Work item >>
The entries below are to be written out exactly, with no images included.

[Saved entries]
==============================
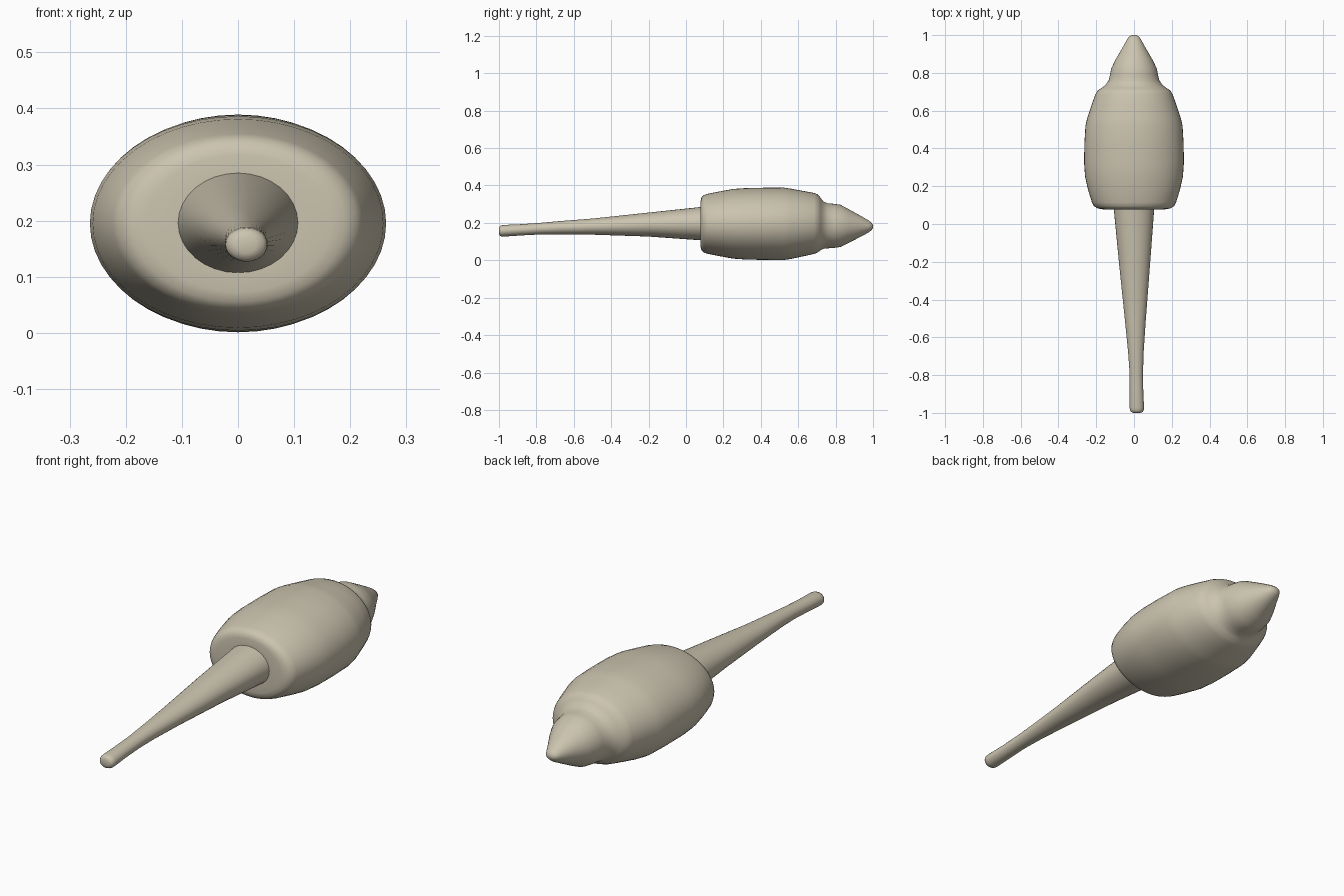
import bpy, bmesh, math

clay = bpy.data.materials.new("warm beige")
clay.diffuse_color = (0.60, 0.55, 0.43, 1)


def loft(name, stations, sides=48, cap_first=False, cap_last=True, angle=40):
    """Skin ellipses along y; station = (y, centre x, centre z, radius x, radius z)."""
    bm = bmesh.new()
    rings = []
    for y, cx, cz, rx, rz in stations:
        rings.append([bm.verts.new((cx + rx * math.cos(2 * math.pi * i / sides), y,
                                    cz + rz * math.sin(2 * math.pi * i / sides)))
                      for i in range(sides)])
    for a, b in zip(rings, rings[1:]):
        for i in range(sides):
            j = (i + 1) % sides
            bm.faces.new((a[i], a[j], b[j], b[i]))
    if cap_first:
        bm.faces.new(rings[0])
    if cap_last:
        bm.faces.new(rings[-1])
    bmesh.ops.recalc_face_normals(bm, faces=bm.faces)
    # an open tube must still face outward
    f = max(bm.faces, key=lambda f: f.calc_center_median().x)
    if f.normal.x < 0:
        bmesh.ops.reverse_faces(bm, faces=bm.faces)
    mesh = bpy.data.meshes.new(name)
    bm.to_mesh(mesh)
    bm.free()
    mesh.materials.append(clay)
    ob = bpy.data.objects.new(name, mesh)
    bpy.context.collection.objects.link(ob)
    bpy.ops.object.select_all(action='DESELECT')
    ob.select_set(True)
    bpy.context.view_layer.objects.active = ob
    bpy.ops.object.shade_smooth_by_angle(angle=math.radians(angle))
    return ob


# Plump body, narrowing through a neck to a pointed snout
loft("body_and_snout", [
    (0.078, 0, 0.195, 0.106, 0.087),
    (0.078, 0, 0.195, 0.165, 0.122),
    (0.082, 0, 0.195, 0.190, 0.140),
    (0.094, 0, 0.195, 0.212, 0.153),
    (0.115, 0, 0.195, 0.223, 0.160),
    (0.18, 0, 0.195, 0.243, 0.173),
    (0.25, 0, 0.195, 0.259, 0.186),
    (0.32, 0, 0.195, 0.264, 0.191),
    (0.42, 0, 0.195, 0.263, 0.193),
    (0.52, 0, 0.195, 0.257, 0.194),
    (0.56, 0, 0.195, 0.248, 0.188),
    (0.63, 0, 0.196, 0.225, 0.174),
    (0.685, 0, 0.197, 0.205, 0.163),
    (0.705, 0, 0.197, 0.194, 0.155),
    (0.72, 0, 0.194, 0.172, 0.140),
    (0.735, 0, 0.188, 0.152, 0.126),
    (0.76, 0, 0.184, 0.134, 0.120),
    (0.79, 0, 0.184, 0.127, 0.118),
    (0.825, 0, 0.184, 0.120, 0.113),
    (0.87, 0, 0.183, 0.098, 0.090),
    (0.93, 0, 0.182, 0.063, 0.058),
    (0.975, 0, 0.181, 0.038, 0.033),
    (0.992, 0, 0.181, 0.027, 0.020),
    (1.0, 0, 0.181, 0.012, 0.008),
], angle=70)

# Long tapering tail with a rounded end
loft("tail", [
    (0.08, 0, 0.196, 0.107, 0.089),
    (-0.2, 0.003, 0.191, 0.083, 0.064),
    (-0.5, 0.007, 0.180, 0.056, 0.043),
    (-0.68, 0.010, 0.174, 0.041, 0.035),
    (-0.78, 0.012, 0.169, 0.036, 0.031),
    (-0.88, 0.013, 0.163, 0.036, 0.030),
    (-0.97, 0.015, 0.158, 0.038, 0.031),
    (-0.985, 0.015, 0.157, 0.037, 0.030),
    (-0.995, 0.015, 0.157, 0.031, 0.026),
    (-1.0, 0.015, 0.157, 0.018, 0.015),
], sides=32, angle=70)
==============================
Task output >>
import bpy, bmesh, math

clay = bpy.data.materials.new("warm beige")
clay.diffuse_color = (0.60, 0.55, 0.43, 1)


def loft(name, stations, sides=48, cap_first=False, cap_last=True, angle=40):
    """Skin ellipses along y; station = (y, centre x, centre z, radius x, radius z)."""
    bm = bmesh.new()
    rings = []
    for y, cx, cz, rx, rz in stations:
        rings.append([bm.verts.new((cx + rx * math.cos(2 * math.pi * i / sides), y,
                                    cz + rz * math.sin(2 * math.pi * i / sides)))
                      for i in range(sides)])
    for a, b in zip(rings, rings[1:]):
        for i in range(sides):
            j = (i + 1) % sides
            bm.faces.new((a[i], a[j], b[j], b[i]))
    if cap_first:
        bm.faces.new(rings[0])
    if cap_last:
        bm.faces.new(rings[-1])
    bmesh.ops.recalc_face_normals(bm, faces=bm.faces)
    # an open tube must still face outward
    f = max(bm.faces, key=lambda f: f.calc_center_median().x)
    if f.normal.x < 0:
        bmesh.ops.reverse_faces(bm, faces=bm.faces)
    mesh = bpy.data.meshes.new(name)
    bm.to_mesh(mesh)
    bm.free()
    mesh.materials.append(clay)
    ob = bpy.data.objects.new(name, mesh)
    bpy.context.collection.objects.link(ob)
    bpy.ops.object.select_all(action='DESELECT')
    ob.select_set(True)
    bpy.context.view_layer.objects.active = ob
    bpy.ops.object.shade_smooth_by_angle(angle=math.radians(angle))
    return ob


# Plump body, narrowing through a neck to a pointed snout
loft("body_and_snout", [
    (0.078, 0, 0.195, 0.106, 0.087),
    (0.078, 0, 0.195, 0.165, 0.122),
    (0.082, 0, 0.195, 0.190, 0.140),
    (0.094, 0, 0.195, 0.212, 0.153),
    (0.115, 0, 0.195, 0.223, 0.160),
    (0.18, 0, 0.195, 0.243, 0.173),
    (0.25, 0, 0.195, 0.259, 0.186),
    (0.32, 0, 0.195, 0.264, 0.191),
    (0.42, 0, 0.195, 0.263, 0.193),
    (0.52, 0, 0.195, 0.257, 0.194),
    (0.56, 0, 0.195, 0.248, 0.188),
    (0.63, 0, 0.196, 0.225, 0.174),
    (0.685, 0, 0.197, 0.205, 0.163),
    (0.705, 0, 0.197, 0.194, 0.155),
    (0.72, 0, 0.194, 0.172, 0.140),
    (0.735, 0, 0.188, 0.152, 0.126),
    (0.76, 0, 0.184, 0.134, 0.120),
    (0.79, 0, 0.184, 0.127, 0.118),
    (0.825, 0, 0.184, 0.120, 0.113),
    (0.87, 0, 0.183, 0.098, 0.090),
    (0.93, 0, 0.182, 0.063, 0.058),
    (0.975, 0, 0.181, 0.038, 0.033),
    (0.992, 0, 0.181, 0.027, 0.020),
    (1.0, 0, 0.181, 0.012, 0.008),
], angle=70)

# Long tapering tail with a rounded end
loft("tail", [
    (0.08, 0, 0.196, 0.107, 0.089),
    (-0.2, 0.003, 0.191, 0.083, 0.064),
    (-0.5, 0.007, 0.180, 0.056, 0.043),
    (-0.68, 0.010, 0.174, 0.041, 0.035),
    (-0.78, 0.012, 0.169, 0.036, 0.031),
    (-0.88, 0.013, 0.163, 0.036, 0.030),
    (-0.97, 0.015, 0.158, 0.038, 0.031),
    (-0.985, 0.015, 0.157, 0.037, 0.030),
    (-0.995, 0.015, 0.157, 0.031, 0.026),
    (-1.0, 0.015, 0.157, 0.018, 0.015),
], sides=32, angle=70)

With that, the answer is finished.